◆ Material shown
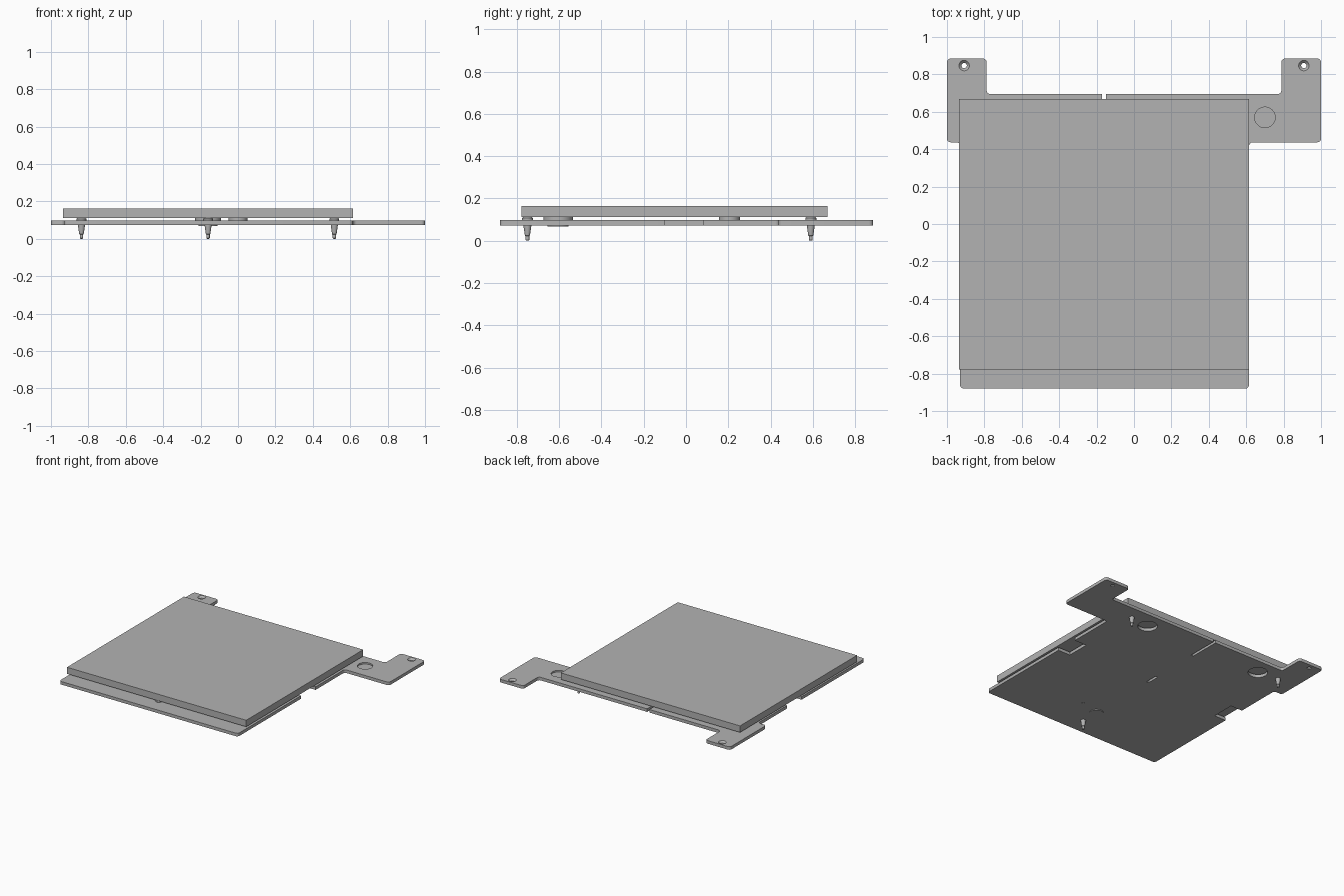
import bpy, bmesh, math

if "Cube" in bpy.data.objects:
    bpy.data.objects.remove(bpy.data.objects["Cube"], do_unlink=True)

grey = bpy.data.materials.new("plain grey")
grey.use_nodes = True
COLOUR = (0.45, 0.45, 0.45, 1)
grey.diffuse_color = COLOUR
grey.node_tree.nodes["Principled BSDF"].inputs["Base Color"].default_value = COLOUR

PLATE_BOTTOM, PLATE_TOP = 0.073, 0.097
SLAB_BOTTOM, SLAB_TOP = 0.112, 0.163
MID_X = -0.16


def finish(name, bm):
    """Turn a bmesh into a named, coloured object."""
    bmesh.ops.recalc_face_normals(bm, faces=bm.faces)
    mesh = bpy.data.meshes.new(name)
    bm.to_mesh(mesh)
    bm.free()
    mesh.materials.append(grey)
    obj = bpy.data.objects.new(name, mesh)
    bpy.context.collection.objects.link(obj)
    return obj


def add_box(bm, x0, x1, y0, y1, z0, z1):
    made = bmesh.ops.create_cube(bm, size=1)["verts"]
    for v in made:
        v.co = ((x0 + x1) / 2 + v.co.x * (x1 - x0),
                (y0 + y1) / 2 + v.co.y * (y1 - y0),
                (z0 + z1) / 2 + v.co.z * (z1 - z0))


def add_lathe(bm, x, y, profile, sides=32):
    """Closed turned solid from (radius, height) pairs, bottom to top."""
    rings = []
    for r, z in profile:
        angles = [2 * math.pi * i / sides for i in range(sides)]
        rings.append([bm.verts.new((x + r * math.cos(a), y + r * math.sin(a), z))
                      for a in angles])
    bm.faces.new(rings[0][::-1])
    bm.faces.new(rings[-1])
    for low, high in zip(rings, rings[1:]):
        for i in range(sides):
            j = (i + 1) % sides
            bm.faces.new((low[i], low[j], high[j], high[i]))


def smooth(obj):
    bpy.ops.object.select_all(action="DESELECT")
    obj.select_set(True)
    bpy.context.view_layer.objects.active = obj
    bpy.ops.object.shade_smooth_by_angle(angle=math.radians(30))


# Base plate outline with two rear ears, extruded and rounded at the corners
outline = [(-0.93, -0.88), (0.615, -0.88), (0.615, 0.437), (1, 0.437),
           (1, 0.885), (0.788, 0.885), (0.788, 0.695), (-0.788, 0.695),
           (-0.788, 0.885), (-1, 0.885), (-1, 0.437), (-0.93, 0.437)]
bm = bmesh.new()
face = bm.faces.new([bm.verts.new((x, y, PLATE_BOTTOM)) for x, y in outline])
grown = bmesh.ops.extrude_face_region(bm, geom=[face])["geom"]
for v in grown:
    if isinstance(v, bmesh.types.BMVert):
        v.co.z = PLATE_TOP
upright = [e for e in bm.edges if abs(e.verts[0].co.z - e.verts[1].co.z) > 0.01]
bmesh.ops.bevel(bm, geom=upright, offset=0.02, segments=5, profile=0.5, affect="EDGES")
plate = finish("base_plate", bm)

# Cutters: side notches, slots, round openings, countersunk holes, blind recess
LOW, HIGH = PLATE_BOTTOM - 0.02, PLATE_TOP + 0.02
bm = bmesh.new()
add_box(bm, 0.51, 0.7, -0.1, 0.08, LOW, HIGH)
add_box(bm, -1, -0.83, -0.1, 0.08, LOW, HIGH)
add_box(bm, MID_X - 0.01, MID_X + 0.01, 0.45, 0.75, LOW, HIGH)
add_box(bm, MID_X - 0.01, MID_X + 0.01, -0.04, 0.06, LOW, HIGH)
for side in (-1, 1):
    add_lathe(bm, MID_X + side * 0.51, 0.567, [(0.07, LOW), (0.07, HIGH)])
    add_lathe(bm, side * 0.908, 0.847, [(0.014, LOW), (0.014, PLATE_TOP - 0.014),
                                        (0.028, PLATE_TOP), (0.028, HIGH)])
add_lathe(bm, 0, -0.56, [(0.01, LOW), (0.01, HIGH)], 16)
add_lathe(bm, 0.7, 0.57, [(0.055, PLATE_TOP - 0.012), (0.055, HIGH)])
cutter = finish("plate_cutter", bm)
cutter.hide_render = True
cut = plate.modifiers.new("openings", "BOOLEAN")
cut.operation = "DIFFERENCE"
cut.solver = "EXACT"
cut.object = cutter
bpy.context.view_layer.objects.active = plate
bpy.ops.object.modifier_apply(modifier=cut.name)
bpy.data.objects.remove(cutter, do_unlink=True)
smooth(plate)

# Raised top slab
bm = bmesh.new()
add_box(bm, -0.935, 0.615, -0.777, 0.668, SLAB_BOTTOM, SLAB_TOP)
finish("top_slab", bm)

# Three tapered pins with heads between the plate and the slab
pins = {"rear_left_pin": (0.515, 0.59), "rear_right_pin": (-0.837, 0.59),
        "front_pin": (MID_X, -0.75)}
for name, (x, y) in pins.items():
    bm = bmesh.new()
    add_lathe(bm, x, y, [(0.005, 0), (0.009, 0.004), (0.009, 0.022), (0.012, 0.025),
                         (0.019, PLATE_BOTTOM), (0.019, PLATE_TOP), (0.026, PLATE_TOP),
                         (0.026, PLATE_TOP + 0.01), (0.02, SLAB_BOTTOM)], 20)
    smooth(finish(name, bm))

# Spacer discs under the slab; the front one also shows below the plate
bm = bmesh.new()
add_lathe(bm, MID_X, -0.605, [(0.05, PLATE_BOTTOM - 0.005), (0.05, PLATE_TOP),
                              (0.07, PLATE_TOP), (0.07, SLAB_BOTTOM)])
smooth(finish("front_spacer", bm))
bm = bmesh.new()
add_lathe(bm, 0, 0.205, [(0.05, PLATE_TOP), (0.05, SLAB_BOTTOM)])
smooth(finish("middle_spacer", bm))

◆ Your task
Using the data above, repeat exactly the lines that begin at the line with "for r, z in" and end at the line with "face = bm.faces.new([bm.verts.new((x, y, PLATE_BOTTOM))", both ends included.

◆ Response
    for r, z in profile:
        angles = [2 * math.pi * i / sides for i in range(sides)]
        rings.append([bm.verts.new((x + r * math.cos(a), y + r * math.sin(a), z))
                      for a in angles])
    bm.faces.new(rings[0][::-1])
    bm.faces.new(rings[-1])
    for low, high in zip(rings, rings[1:]):
        for i in range(sides):
            j = (i + 1) % sides
            bm.faces.new((low[i], low[j], high[j], high[i]))


def smooth(obj):
    bpy.ops.object.select_all(action="DESELECT")
    obj.select_set(True)
    bpy.context.view_layer.objects.active = obj
    bpy.ops.object.shade_smooth_by_angle(angle=math.radians(30))


# Base plate outline with two rear ears, extruded and rounded at the corners
outline = [(-0.93, -0.88), (0.615, -0.88), (0.615, 0.437), (1, 0.437),
           (1, 0.885), (0.788, 0.885), (0.788, 0.695), (-0.788, 0.695),
           (-0.788, 0.885), (-1, 0.885), (-1, 0.437), (-0.93, 0.437)]
bm = bmesh.new()
face = bm.faces.new([bm.verts.new((x, y, PLATE_BOTTOM)) for x, y in outline])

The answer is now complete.